Recorded information:
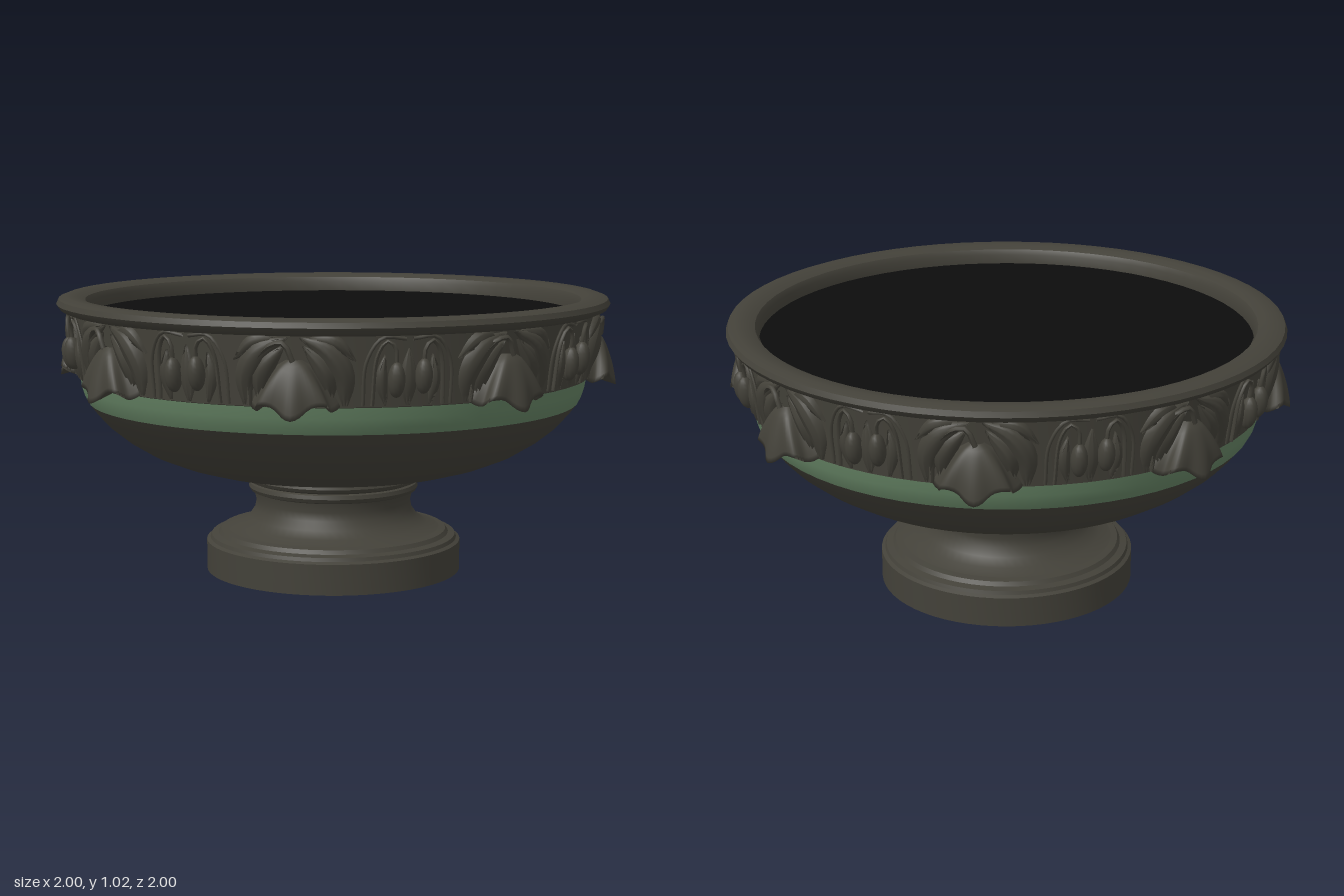
import * as THREE from 'three';
import { toCreasedNormals } from 'three/addons/utils/BufferGeometryUtils.js';

const paint = (name, color, side = THREE.FrontSide) => {
  const m = new THREE.MeshStandardMaterial({ color, side });
  m.name = name;
  return m;
};

export function createModel() {
  const urn = new THREE.Group();
  urn.name = 'gardenUrn';
  const bronze = paint('darkBronze', 0x434139, THREE.DoubleSide);
  const patina = paint('greenPatina', 0x648263);
  const soil = paint('blackFill', 0x0d0d0d);

  const add = (name, geometry, material, parent = urn) => {
    const mesh = new THREE.Mesh(geometry, material);
    mesh.name = name;
    parent.add(mesh);
    return mesh;
  };
  const turned = (name, profile, material) => {
    const points = profile.map(([r, y]) => new THREE.Vector2(r, y));
    return add(name, toCreasedNormals(new THREE.LatheGeometry(points, 64), 0.6), material);
  };

  // Turned body, from the ground up
  turned('footPlinth', [[0, 0], [0.468, 0], [0.468, 0.11], [0.455, 0.117], [0.45, 0.13],
    [0.425, 0.136], [0.415, 0.15], [0.39, 0.155]], bronze);
  turned('pedestalNeck', [[0.39, 0.155], [0.345, 0.17], [0.31, 0.195], [0.29, 0.225], [0.284, 0.255],
    [0.292, 0.29], [0.305, 0.295], [0.312, 0.308], [0.308, 0.322], [0.298, 0.326], [0.315, 0.333],
    [0.322, 0.345], [0.318, 0.357]], bronze);
  turned('lowerBowl', [[0.3, 0.355], [0.4, 0.371], [0.5, 0.39], [0.59, 0.416], [0.68, 0.453],
    [0.76, 0.502], [0.82, 0.55], [0.865, 0.6], [0.892, 0.635]], bronze);
  turned('patinaBand', [[0.892, 0.635], [0.905, 0.66], [0.914, 0.69], [0.921, 0.735]], patina);
  turned('friezeWall', [[0.919, 0.727], [0.928, 0.73], [0.945, 0.97]], bronze);
  turned('rolledRim', [[0.935, 0.965], [0.965, 0.962], [0.988, 0.972], [1, 0.99], [0.992, 1.008],
    [0.965, 1.018], [0.925, 1.016], [0.897, 1.004], [0.885, 0.985], [0.885, 0.94]], bronze);
  const fill = add('bowlFill', new THREE.CircleGeometry(0.888, 64), soil);
  fill.rotation.x = -Math.PI / 2;
  fill.position.y = 0.95;

  // Wrap relief drawn flat (x along wall, y up, z outward) around the bowl
  const wrap = (geometry) => {
    const p = geometry.attributes.position;
    for (let i = 0; i < p.count; i++) {
      const y = p.getY(i), a = p.getX(i) / 0.95;
      const r = 0.924 + 0.085 * (y - 0.72) + p.getZ(i);
      p.setXYZ(i, r * Math.sin(a), y, r * Math.cos(a));
    }
    geometry.computeVertexNormals();
    return geometry;
  };
  const grid = (nu, nv, rule) => {
    const g = new THREE.PlaneGeometry(2, 1, nu, nv);
    const p = g.attributes.position;
    for (let i = 0; i < p.count; i++) p.setXYZ(i, ...rule(p.getX(i), 0.5 - p.getY(i)));
    return wrap(g);
  };
  const curve = (points) => new THREE.CatmullRomCurve3(points.map((q) => new THREE.Vector3(...q)));
  const stem = (points, r = 0.007) => wrap(new THREE.TubeGeometry(curve(points), 14, r, 6));
  // Pointed leaf with a raised midrib, swept along a curve
  const leaf = (points, width, height) => {
    const path = curve(points);
    return grid(6, 12, (s, t) => {
      const c = path.getPoint(t), d = path.getTangent(t);
      const w = width * Math.sin(Math.PI * Math.min(0.98, t * 0.9 + 0.08)) * s;
      const z = c.z + height * (1 - s * s) * Math.sin(Math.PI * t) + 0.006 * Math.cos(s * 9);
      return [c.x - d.y * w, c.y + d.x * w, z];
    });
  };

  // Drooping flower: half bell with a flared, scalloped and turned-under hem
  const bell = grid(32, 12, (s, t) => {
    const a = s * Math.PI / 2, k = Math.min(t / 0.84, 1);
    const under = t > 0.86 ? (t - 0.86) / 0.14 : 0;
    const open = Math.pow(Math.sin(k * Math.PI / 2), 0.65);
    const fold = 1 + 0.09 * k * Math.cos(a * 8);
    const width = 0.025 + 0.085 * open + 0.03 * k * k;
    const depth = 0.025 + 0.062 * open + 0.012 * k * k;
    const hem = 0.018 * k * Math.cos(a * 5) + 0.025 * k * (1 - Math.abs(s));
    return [width * fold * Math.sin(a) * (1 - 0.3 * under),
      0.885 - 0.145 * k - hem + 0.03 * under,
      depth * fold * Math.cos(a) * (1 - 0.85 * under) - 0.004];
  });
  const flowerStem = stem([[-0.15, 0.735, 0.006], [-0.14, 0.83, 0.012], [-0.09, 0.92, 0.022],
    [-0.03, 0.94, 0.03], [0, 0.88, 0.03]], 0.009);
  const bud = (x, y) => wrap(new THREE.SphereGeometry(1, 14, 10)
    .scale(0.028, 0.058, 0.032).translate(x, y, 0.022));

  const flowerParts = [['flowerBell', bell], ['flowerStem', flowerStem]];
  const budParts = [];
  for (const m of [-1, 1]) {
    flowerParts.push(
      ['archingLeaf', leaf([[m * 0.165, 0.735, 0.004], [m * 0.16, 0.83, 0.01], [m * 0.11, 0.91, 0.014],
        [m * 0.02, 0.955, 0.008]], 0.04, 0.022)],
      ['innerLeaf', leaf([[m * 0.12, 0.76, 0.004], [m * 0.1, 0.85, 0.012], [m * 0.03, 0.93, 0.012]], 0.035, 0.02)],
      ['leafTip', leaf([[m * 0.05, 0.95, 0.004], [m * 0.13, 0.94, 0.012], [m * 0.2, 0.88, 0.006]], 0.025, 0.014)]);
    budParts.push(
      ['bud', bud(m * 0.045, 0.825 + m * 0.005)],
      ['budStalk', stem([[m * 0.045, 0.87, 0.02], [m * 0.05, 0.925, 0.022], [m * 0.075, 0.945, 0.018],
        [m * 0.105, 0.9, 0.012], [m * 0.12, 0.735, 0.006]])],
      ['reed', stem([[m * 0.012, 0.95, 0.006], [m * 0.09, 0.955, 0.012], [m * 0.14, 0.88, 0.01],
        [m * 0.15, 0.735, 0.004]], 0.006)],
      ['bladeLeaf', leaf([[m * 0.075, 0.735, 0.002], [m * 0.09, 0.82, 0.008], [m * 0.08, 0.9, 0.004]], 0.02, 0.012)]);
  }
  budParts.push(['centreBlade', leaf([[0, 0.735, 0.002], [0, 0.82, 0.006], [0, 0.92, 0.002]], 0.03, 0.01)]);

  // Eight flowers alternating with eight pairs of buds
  for (let i = 0; i < 16; i++) {
    const motif = new THREE.Group();
    motif.name = i % 2 ? 'flowerMotif' : 'budMotif';
    motif.rotation.y = i * Math.PI / 8;
    for (const [name, geometry] of i % 2 ? flowerParts : budParts) add(name, geometry, bronze, motif);
    urn.add(motif);
  }
  return urn;
}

Exercise details: Copy out each line of the data that has the word "width" in it.

Exercise response:
  const leaf = (points, width, height) => {
      const w = width * Math.sin(Math.PI * Math.min(0.98, t * 0.9 + 0.08)) * s;
    const width = 0.025 + 0.085 * open + 0.03 * k * k;
    return [width * fold * Math.sin(a) * (1 - 0.3 * under),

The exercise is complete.